- **Exercise aim**: In the entries below, count each line holding the word "materials". Answer with the total alone.

Records drawn from a dataset
═══

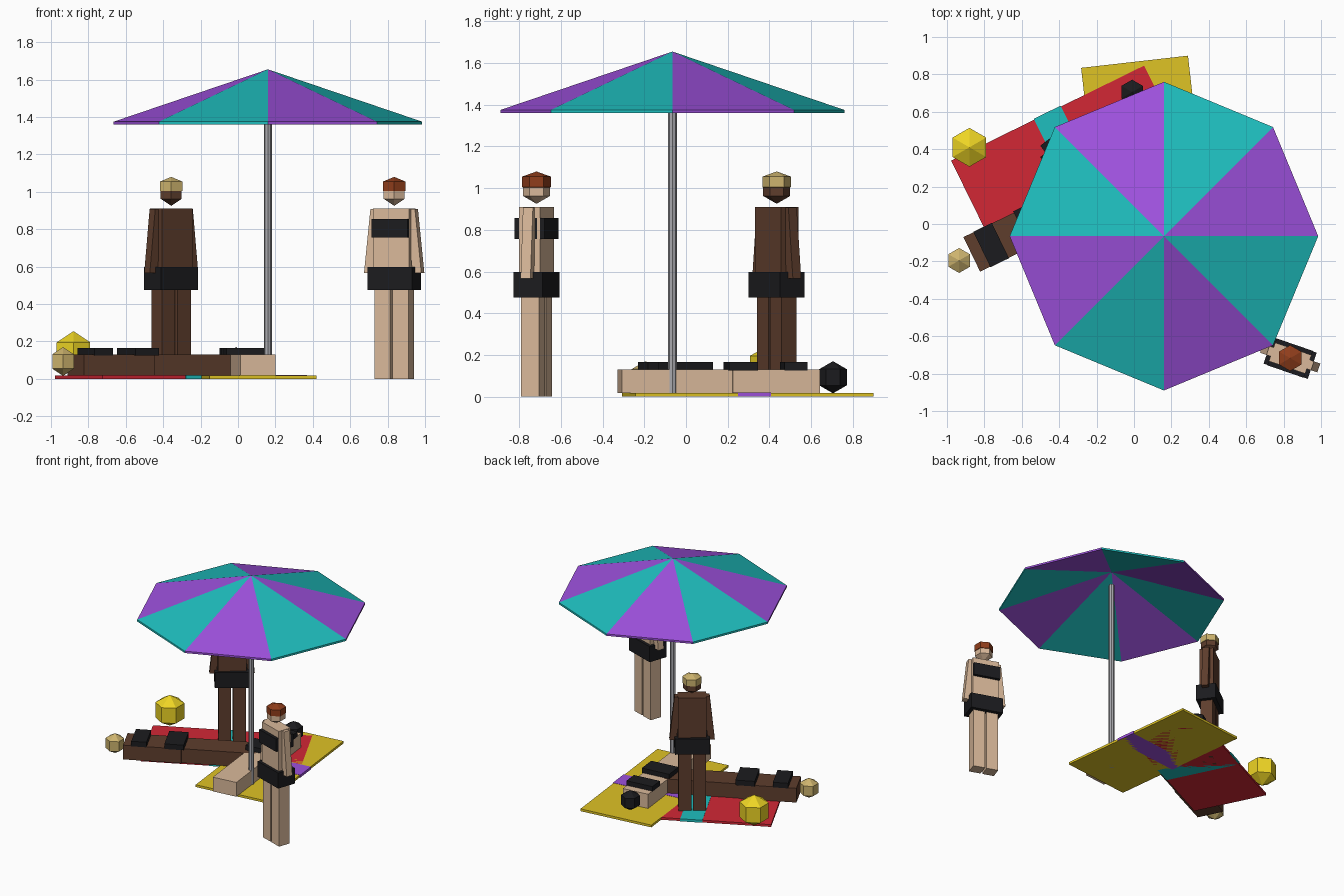
import bpy, bmesh
from math import radians, cos, sin, pi
from mathutils import Matrix, Vector

if "Cube" in bpy.data.objects:
    bpy.data.objects.remove(bpy.data.objects["Cube"])


def material(name, rgb):
    m = bpy.data.materials.new(name)
    m.diffuse_color = (*[c ** 2.2 for c in rgb], 1)
    m.use_nodes = True
    m.node_tree.nodes["Principled BSDF"].inputs["Base Color"].default_value = m.diffuse_color
    return m


PURPLE = material("purple", (0.61, 0.32, 0.86))
TEAL = material("teal", (0.14, 0.74, 0.74))
RED = material("red", (0.82, 0.17, 0.22))
YELLOW = material("yellow", (0.87, 0.76, 0.16))
BALL = material("ball_yellow", (0.93, 0.83, 0.16))
BLACK = material("black", (0.13, 0.13, 0.14))
BROWN = material("brown_skin", (0.37, 0.25, 0.19))
PALE = material("pale_skin", (0.85, 0.72, 0.60))
BLOND = material("blond_hair", (0.80, 0.70, 0.43))
GINGER = material("ginger_hair", (0.56, 0.25, 0.13))
STEEL = material("steel", (0.66, 0.66, 0.68))


def finish(name, bm, *mats):
    bmesh.ops.recalc_face_normals(bm, faces=bm.faces)
    me = bpy.data.meshes.new(name)
    bm.to_mesh(me)
    bm.free()
    for m in mats:
        me.materials.append(m)
    ob = bpy.data.objects.new(name, me)
    bpy.context.collection.objects.link(ob)
    return ob


def box(name, size, loc, mat, frame, shear_x=0):
    """Box in a local frame; shear_x shifts the bottom outward, the top inward."""
    bm = bmesh.new()
    bmesh.ops.create_cube(bm, size=1)
    for v in bm.verts:
        side = -2 * v.co.z * shear_x
        v.co = Vector(a * b for a, b in zip(v.co, size)) + Vector(loc)
        v.co.x += side
    bm.transform(frame)
    return finish(name, bm, mat)


def ball(name, loc, r, mat, flat=1.0):
    """Low-poly hexagonal ball."""
    bm = bmesh.new()
    bmesh.ops.create_uvsphere(bm, u_segments=6, v_segments=3, radius=r)
    bm.transform(Matrix.Translation(loc) @ Matrix.Diagonal((1, 1, flat, 1)))
    return finish(name, bm, mat)


def frame_at(x, y, deg):
    return Matrix.Translation((x, y, 0)) @ Matrix.Rotation(radians(deg), 4, 'Z')


def canopy(x, y, r):
    """Eight-panel shell with a thin rim, panels in alternating colours."""
    bm = bmesh.new()

    def ring(z):
        return [bm.verts.new((x + r * cos(i * pi / 4), y + r * sin(i * pi / 4), z))
                for i in range(8)]
    top, low = ring(1.375), ring(1.36)
    apex, inner = bm.verts.new((x, y, 1.655)), bm.verts.new((x, y, 1.64))
    for i in range(8):
        j = (i + 1) % 8
        for vs in ((top[i], top[j], apex), (low[j], low[i], inner),
                   (low[i], low[j], top[j], top[i])):
            bm.faces.new(vs).material_index = i % 2
    finish("umbrella_canopy", bm, PURPLE, TEAL)


def pole(x, y, r, z):
    bm = bmesh.new()
    bmesh.ops.create_cone(bm, cap_ends=True, segments=8, radius1=r, radius2=r, depth=z)
    bm.transform(Matrix.Translation((x, y, z / 2)))
    finish("umbrella_pole", bm, STEEL)


def standing(name, x, y, deg, skin, hair, top=None):
    f = frame_at(x, y, deg)
    for s, side in ((-1, "left"), (1, "right")):
        box(f"{name}_{side}_leg", (0.09, 0.09, 0.5), (s * 0.052, 0, 0.25), skin, f)
        box(f"{name}_{side}_arm", (0.05, 0.05, 0.34), (s * 0.119, 0, 0.737), skin, f, s * 0.018)
    box(f"{name}_torso", (0.205, 0.105, 0.41), (0, 0, 0.705), skin, f)
    box(f"{name}_shorts", (0.25, 0.148, 0.122), (0, 0, 0.536), BLACK, f)
    if top:
        box(f"{name}_top", (0.205, 0.152, 0.1), (0, 0, 0.806), top, f)
    ball(f"{name}_head", (x, y, 1.0), 0.075, skin)
    ball(f"{name}_hair", (x, y, 1.03), 0.08, hair, 0.625)


def lying(name, x, y, deg, skin, hair):
    # Local x runs from the head to the feet
    f = frame_at(x, y, deg)
    box(f"{name}_torso", (0.42, 0.205, 0.112), (0.285, 0, 0.074), skin, f)
    box(f"{name}_legs", (0.56, 0.19, 0.112), (0.75, 0, 0.074), skin, f)
    box(f"{name}_top_band", (0.11, 0.21, 0.04), (0.19, 0, 0.146), BLACK, f)
    box(f"{name}_shorts", (0.14, 0.222, 0.04), (0.445, 0, 0.146), BLACK, f)
    ball(f"{name}_head", (x, y, 0.093), 0.077, hair)


def towel(name, x, y, deg, mat, stripe):
    f = frame_at(x, y, deg)
    box(name, (1.15, 0.575, 0.018), (0, 0, 0.009), mat, f)
    box(f"{name}_stripe", (0.16, 0.585, 0.02), (0, 0, 0.01), stripe, f)


# Umbrella
canopy(0.16, -0.065, 0.825)
pole(0.16, -0.065, 0.021, 1.53)

# Towels and beach ball
towel("red_towel", -0.335, 0.335, 26.2, RED, TEAL)
towel("yellow_towel", 0.068, 0.296, -83.5, YELLOW, PURPLE)
ball("beach_ball", (-0.88, 0.41, 0.135), 0.12, BALL)

# Bathers
standing("man", -0.357, 0.435, 37, BROWN, BLOND)
standing("woman", 0.835, -0.717, -19, PALE, GINGER, BLACK)
lying("brown_sunbather", -0.935, -0.195, 25.8, BROWN, BLOND)
lying("pale_sunbather", -0.01, 0.705, -83.5, PALE, BLACK)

═══

- **Written response**: 2